* **What to do**
Among the lines below, copy each one in which "orange" appears.
[Recorded information Boundary: Start]
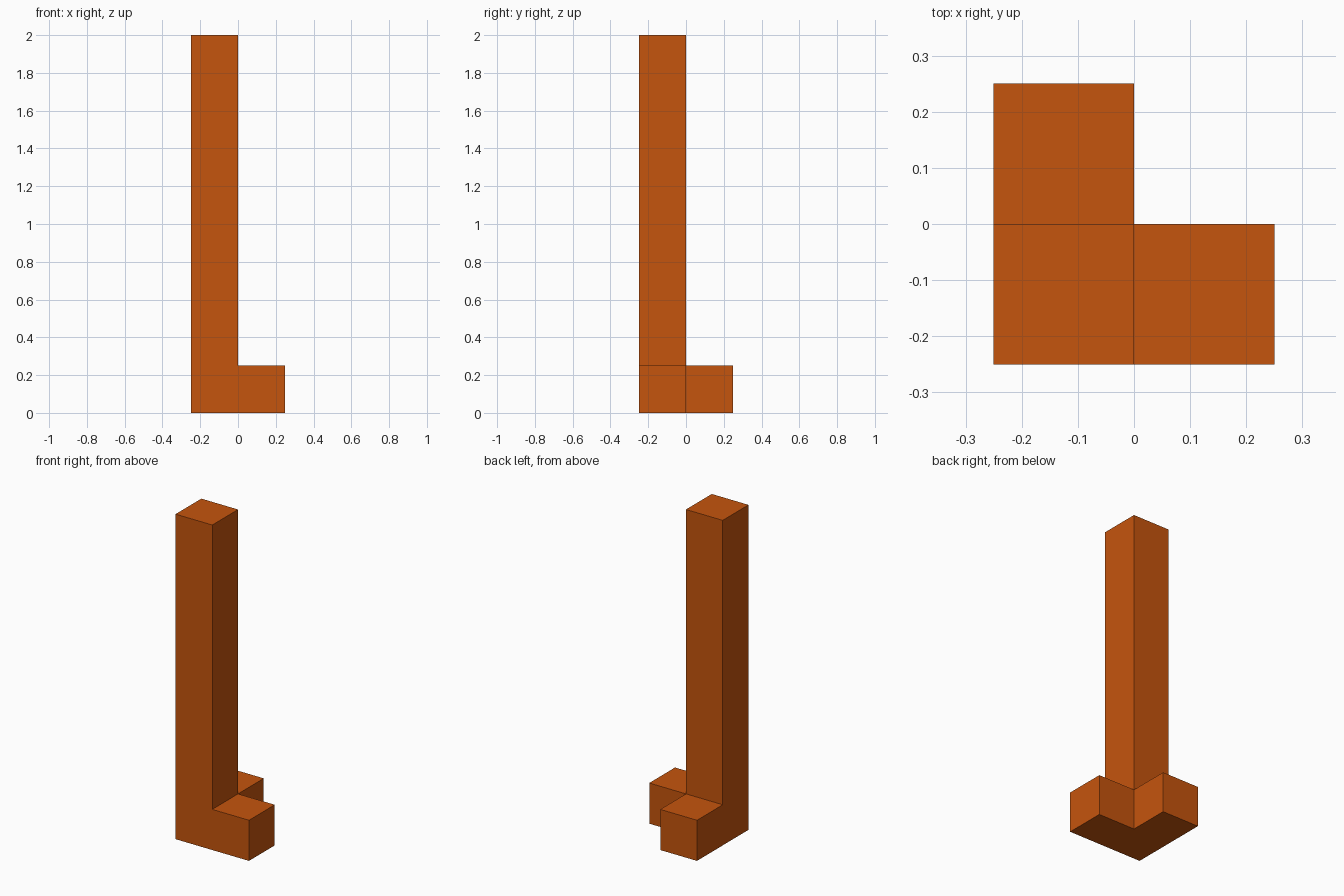
import bpy, bmesh

cube = bpy.data.objects.get("Cube")
if cube:
    bpy.data.objects.remove(cube, do_unlink=True)

S = 0.25        # side of the square section
HEIGHT = 2.0    # height of the post

orange = bpy.data.materials.new("burnt orange")
orange.use_nodes = True
color = (0.56, 0.089, 0.004, 1.0)
orange.diffuse_color = color
orange.node_tree.nodes["Principled BSDF"].inputs["Base Color"].default_value = color


def extrude_up(bm, faces, height):
    """Extrude faces upward and return the new top faces."""
    out = bmesh.ops.extrude_face_region(bm, geom=faces)["geom"]
    verts = [g for g in out if isinstance(g, bmesh.types.BMVert)]
    bmesh.ops.translate(bm, verts=verts, vec=(0, 0, height))
    return [g for g in out if isinstance(g, bmesh.types.BMFace)]


bm = bmesh.new()

# L-shaped footprint: a corner square with one square beside and one behind
for x, y in ((-S, -S), (0, -S), (-S, 0)):
    corners = ((x, y), (x + S, y), (x + S, y + S), (x, y + S))
    bm.faces.new([bm.verts.new((cx, cy, 0)) for cx, cy in corners])
bmesh.ops.remove_doubles(bm, verts=bm.verts[:], dist=1e-4)

# Low feet, keeping the footprint as the underside
footprint = bm.faces[:]
underside = bmesh.ops.duplicate(bm, geom=footprint)["geom"]
tops = extrude_up(bm, footprint, S)
bmesh.ops.delete(bm, geom=[f for f in footprint if f.is_valid], context="FACES_ONLY")
bmesh.ops.remove_doubles(bm, verts=bm.verts[:], dist=1e-4)

# Tall post rising from the corner square
corner = [f for f in bm.faces
          if f.calc_center_median().z > S - 0.01
          and f.calc_center_median().x < 0 and f.calc_center_median().y < 0]
extrude_up(bm, corner, HEIGHT - S)
bmesh.ops.delete(bm, geom=[f for f in corner if f.is_valid], context="FACES_ONLY")

# Merge coplanar faces and orient everything outward
bmesh.ops.recalc_face_normals(bm, faces=bm.faces[:])
bmesh.ops.dissolve_limit(bm, angle_limit=0.01, verts=bm.verts[:], edges=bm.edges[:])
bmesh.ops.recalc_face_normals(bm, faces=bm.faces[:])

mesh = bpy.data.meshes.new("corner_post")
bm.to_mesh(mesh)
bm.free()
mesh.materials.append(orange)
post = bpy.data.objects.new("corner_post", mesh)
bpy.context.collection.objects.link(post)
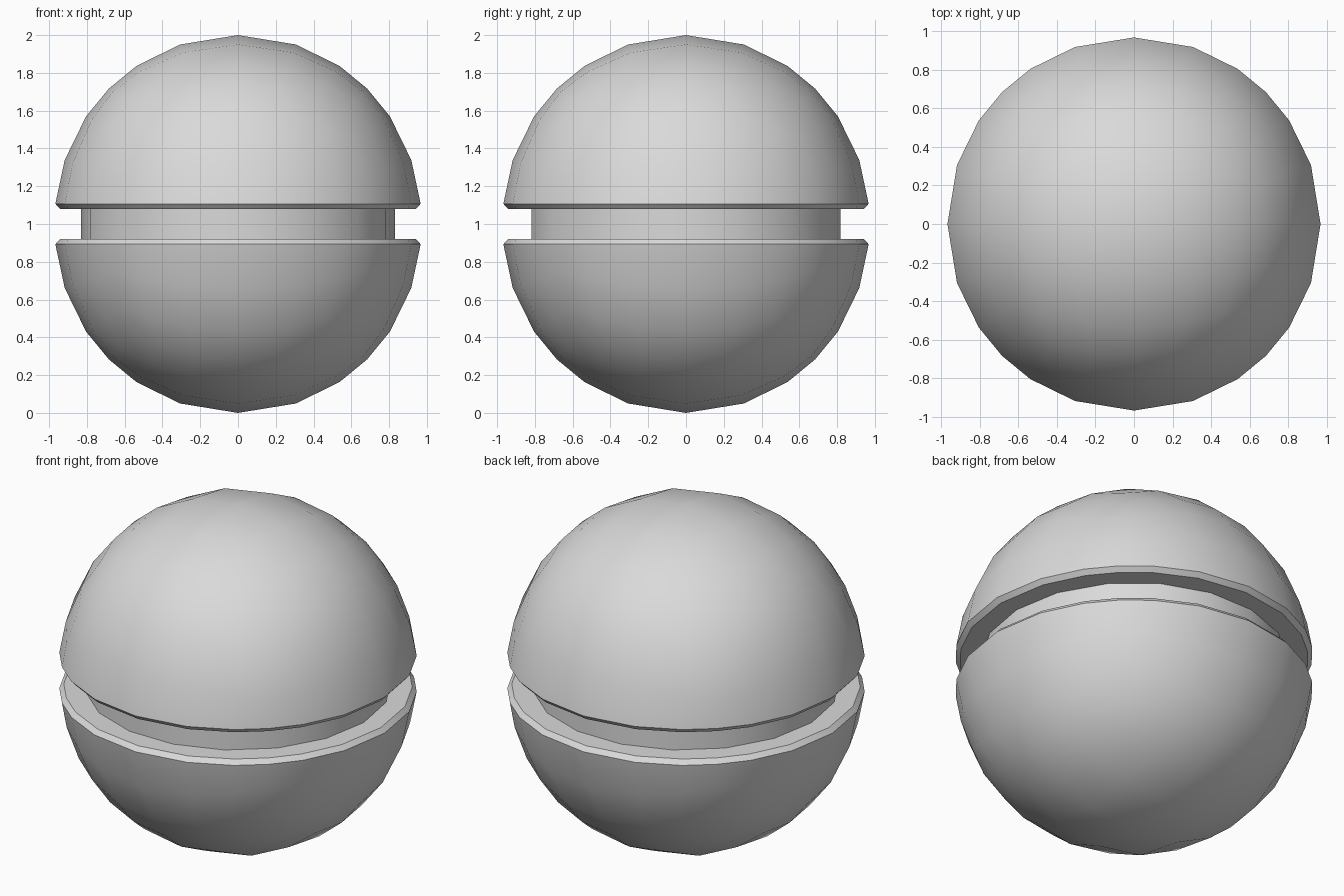
import bpy, bmesh, math

cube = bpy.data.objects.get("Cube")
if cube:
    bpy.data.objects.remove(cube, do_unlink=True)

RADIUS = 0.967
CENTRE = 2 - RADIUS      # height of the upper dome's centre
RIM_Z = 1.107            # widest edge of the dome
LIP_Z = 1.08             # flat face of the dome
LIP_SCALE = 0.975

grey = bpy.data.materials.new("light_grey")
grey.use_nodes = True
colour = (0.7, 0.7, 0.7, 1)
grey.diffuse_color = colour
grey.node_tree.nodes["Principled BSDF"].inputs["Base Color"].default_value = colour


def finish(bm, name):
    bmesh.ops.recalc_face_normals(bm, faces=bm.faces)
    mesh = bpy.data.meshes.new(name)
    bm.to_mesh(mesh)
    bm.free()
    mesh.materials.append(grey)
    obj = bpy.data.objects.new(name, mesh)
    bpy.context.collection.objects.link(obj)
    bpy.ops.object.select_all(action='DESELECT')
    obj.select_set(True)
    bpy.context.view_layer.objects.active = obj
    bpy.ops.object.shade_smooth_by_angle(angle=math.radians(30))
    return obj


def dome(name, side):
    """Half of a rounded cube grid with a chamfered, closed rim."""
    bm = bmesh.new()
    bmesh.ops.create_cube(bm, size=2)
    bmesh.ops.subdivide_edges(bm, edges=bm.edges[:], cuts=5, use_grid_fill=True)
    for v in bm.verts:
        v.co = v.co.normalized() * RADIUS
    below = [v for v in bm.verts if v.co.z < -0.01]
    bmesh.ops.delete(bm, geom=below, context='VERTS')
    for v in bm.verts:
        v.co.z = max(v.co.z + CENTRE, RIM_Z)

    # chamfer, then flat closing face
    rim = [e for e in bm.edges if e.is_boundary]
    new = bmesh.ops.extrude_edge_only(bm, edges=rim)["geom"]
    for v in new:
        if isinstance(v, bmesh.types.BMVert):
            v.co.x *= LIP_SCALE
            v.co.y *= LIP_SCALE
            v.co.z = LIP_Z
    lip = [e for e in new if isinstance(e, bmesh.types.BMEdge) and e.is_boundary]
    bmesh.ops.contextual_create(bm, geom=lip)

    # turn the lower dome over about the middle height
    for v in bm.verts:
        v.co.y *= side
        v.co.z = 1 + side * (v.co.z - 1)
    return finish(bm, name)


dome("upper_dome", 1)
dome("lower_dome", -1)

# recessed core between the domes, with a corner on the x axis
bm = bmesh.new()
bmesh.ops.create_cone(bm, cap_ends=True, segments=18, radius1=0.83,
                      radius2=0.83, depth=0.2)
corner = max(bm.verts, key=lambda v: v.co.x).co
turn = -math.atan2(corner.y, corner.x)
c, s = math.cos(turn), math.sin(turn)
for v in bm.verts:
    x, y, z = v.co
    v.co = (c * x - s * y, s * x + c * y, z + 1)
finish(bm, "middle_core")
[Recorded information Boundary: End]
* **Reply to the exercise**
orange = bpy.data.materials.new("burnt orange")
orange.use_nodes = True
orange.diffuse_color = color
orange.node_tree.nodes["Principled BSDF"].inputs["Base Color"].default_value = color
mesh.materials.append(orange)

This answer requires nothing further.